While bankruptcy can offer a lifeline to those drowning in debt, it’s not without its consequences. Repeated filings can have a serious impact on your credit score, which in turn affects your ability to secure credit, housing, and sometimes even employment.
Bankruptcy filings remain on your credit report for up to ten years, depending on the type of bankruptcy. But a history of bankruptcy doesn’t mean your financial health is permanently compromised. With disciplined financial practices and advice from a bankruptcy lawyer, you can rebuild your credit over time and set a course toward financial recovery.
Chapter 13, often known as the wage earner’s plan, enables a debtor to repay a portion or all of their debts over a period of three to five years through a court-approved plan.
If you had previously filed for Chapter 7 bankruptcy and are now considering filing for Chapter 13 bankruptcy, you would generally have to wait for at least four years from the date of your Chapter 7 filing. On the other hand, if your prior bankruptcy case was a Chapter 13, and you intend to file for another Chapter 13 case, the waiting period typically decreases to two years from the date of your previous bankruptcy filing.

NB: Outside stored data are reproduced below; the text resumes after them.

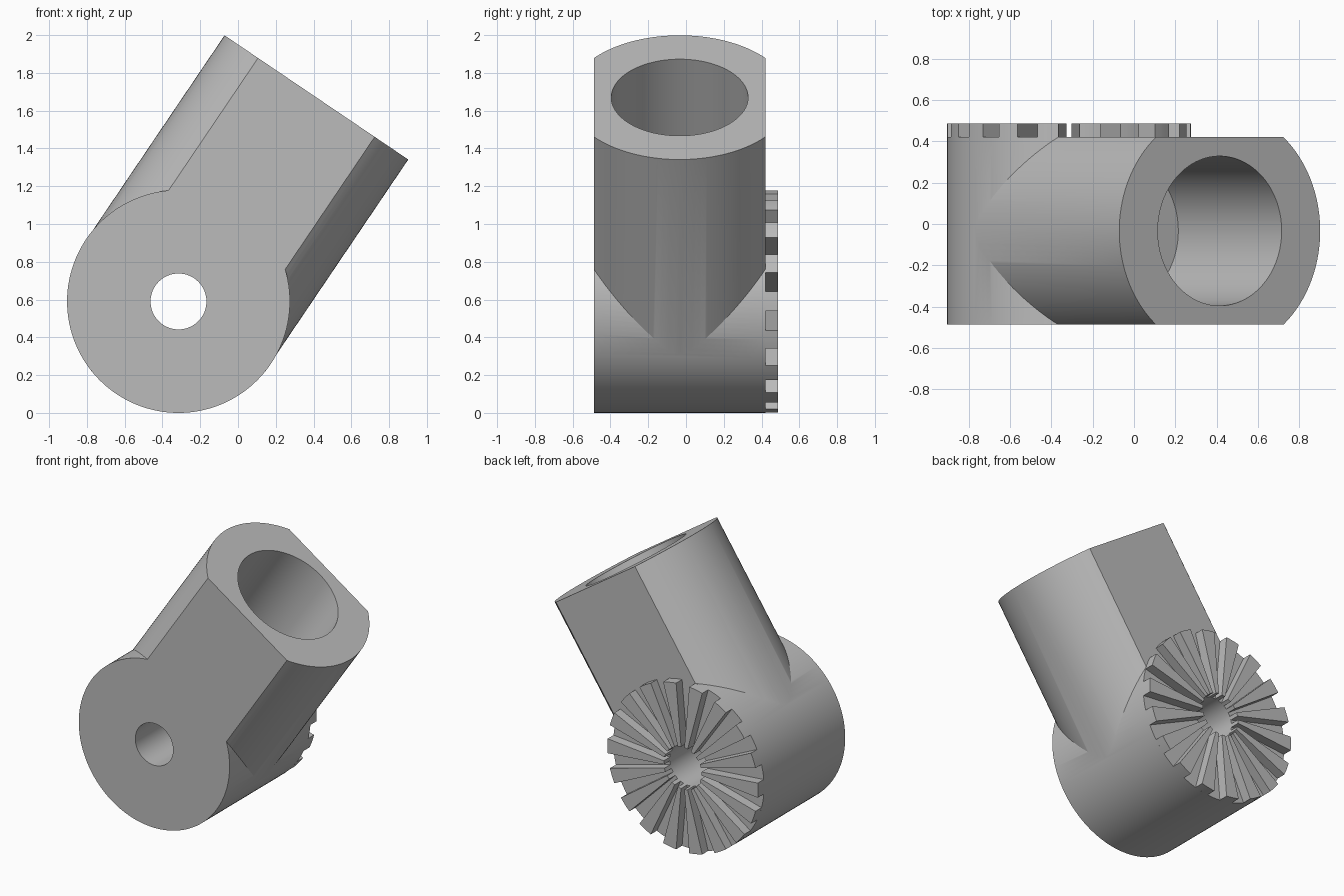
import bpy
import bmesh
import math
from mathutils import Vector

cube = bpy.data.objects.get("Cube")
if cube:
    bpy.data.objects.remove(cube, do_unlink=True)

FRONT, BACK, TIP = -0.487, 0.42, 0.487      # y of front face, back face, tooth tips
MID = (FRONT + BACK) / 2
HUB = Vector((-0.315, MID, 0.59))           # pivot centre
END = Vector((0.415, MID, 1.67))            # centre of the socket mouth
R, HOLE, BORE = 0.59, 0.148, 0.362
AXIS = (END - HUB).normalized()
TILT = math.atan2(AXIS.x, AXIS.z)

grey = bpy.data.materials.new("plain_grey")
grey.use_nodes = True
colour = (0.5, 0.5, 0.5, 1)
grey.diffuse_color = colour
grey.node_tree.nodes["Principled BSDF"].inputs["Base Color"].default_value = colour


def cylinder(name, radius, start, end, rotation, sides=128):
    bpy.ops.mesh.primitive_cylinder_add(vertices=sides, radius=radius, depth=(end - start).length,
                                        location=(start + end) / 2, rotation=rotation)
    ob = bpy.context.object
    ob.name = name
    ob.data.materials.append(grey)
    return ob


def combine(target, tool, operation):
    mod = target.modifiers.new(operation, 'BOOLEAN')
    mod.operation, mod.object, mod.solver = operation, tool, 'EXACT'
    bpy.context.view_layer.objects.active = target
    bpy.ops.object.modifier_apply(modifier=mod.name)
    bpy.data.objects.remove(tool, do_unlink=True)


def smooth(ob):
    bpy.ops.object.select_all(action='DESELECT')
    ob.select_set(True)
    bpy.context.view_layer.objects.active = ob
    bpy.ops.object.shade_smooth_by_angle(angle=math.radians(20))


# Pivot barrel joined to the tilted tube
side = Vector((0, 0.8, 0))
across = (math.pi / 2, 0, 0)
along = (0, TILT, 0)
body = cylinder("clamp_body", R, HUB - side, HUB + side, across)
combine(body, cylinder("tube", R - 0.003, HUB, END, along), 'UNION')

# Trim both sides flat
bpy.ops.mesh.primitive_cube_add(size=1, location=(0, MID, 1))
slab = bpy.context.object
slab.scale = (4, BACK - FRONT, 4)
combine(body, slab, 'INTERSECT')

# Blind socket and pivot hole
combine(body, cylinder("socket", BORE, HUB + AXIS * 0.41, END + AXIS * 0.2, along), 'DIFFERENCE')
combine(body, cylinder("pivot_hole", HOLE, HUB - side, HUB + side, across, 64), 'DIFFERENCE')
smooth(body)

# Ring of radial locking teeth, a gap at the top
TEETH, STEPS = 18, 3
pitch = math.tau / TEETH
bm = bmesh.new()
for i in range(TEETH):
    middle = math.pi / 2 + (i + 0.5) * pitch
    angles = [middle + pitch / 2 * (k / STEPS - 0.5) for k in range(STEPS + 1)]
    outline = [(R, a) for a in angles] + [(HOLE, a) for a in reversed(angles)]
    face = bm.faces.new([bm.verts.new((HUB.x + r * math.cos(a), BACK, HUB.z + r * math.sin(a)))
                         for r, a in outline])
    new = bmesh.ops.extrude_face_region(bm, geom=[face])["geom"]
    bmesh.ops.translate(bm, vec=(0, TIP - BACK, 0),
                        verts=[v for v in new if isinstance(v, bmesh.types.BMVert)])
bmesh.ops.recalc_face_normals(bm, faces=bm.faces)
mesh = bpy.data.meshes.new("locking_teeth")
bm.to_mesh(mesh)
bm.free()
mesh.materials.append(grey)
teeth = bpy.data.objects.new("locking_teeth", mesh)
bpy.context.collection.objects.link(teeth)
smooth(teeth)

What Restrictions Apply to Regular Bankruptcy Filings?
While bankruptcy is designed to provide relief for individuals struggling with unmanageable debt, it’s not intended for repeated use without consequences. Several restrictions apply to regular bankruptcy filings:
- Each bankruptcy filing leaves a lasting mark on your credit report, staying on record for seven to ten years depending on the type of bankruptcy.
- Multiple bankruptcy filings can significantly lower your credit score, hindering your ability to secure future credit, housing, and sometimes even employment.
- Bankruptcy filings are public records, which means repeated filings can impact your personal reputation.
- If you’re seen to be abusing the bankruptcy system through excessive filings, the court may dismiss your case or bar you from filing in the future.
- Regular filings can also limit the types of bankruptcy relief available to you.
Why Is Consulting a Honolulu Bankruptcy Attorney Crucial?
Bankruptcy is a complicated legal process that requires a comprehensive understanding of both federal and state laws. From determining your eligibility to file to understanding the specific timelines involved, a bankruptcy law firm plays an essential role. They can provide the legal guidance necessary to navigate these complex waters and help you make decisions that are in your best interest.
Get in Touch with a Trusted Honolulu Bankruptcy Attorney Today
At Blake Goodman, P.C., our team of experienced attorneys is here to help. We specialize in guiding clients through the complexities of bankruptcy, ensuring you’re fully informed and confident about your path forward.
Don’t navigate this journey alone. Contact us today for a free consultation. Let our experienced Honolulu bankruptcy attorneys guide you toward financial stability and peace of mind.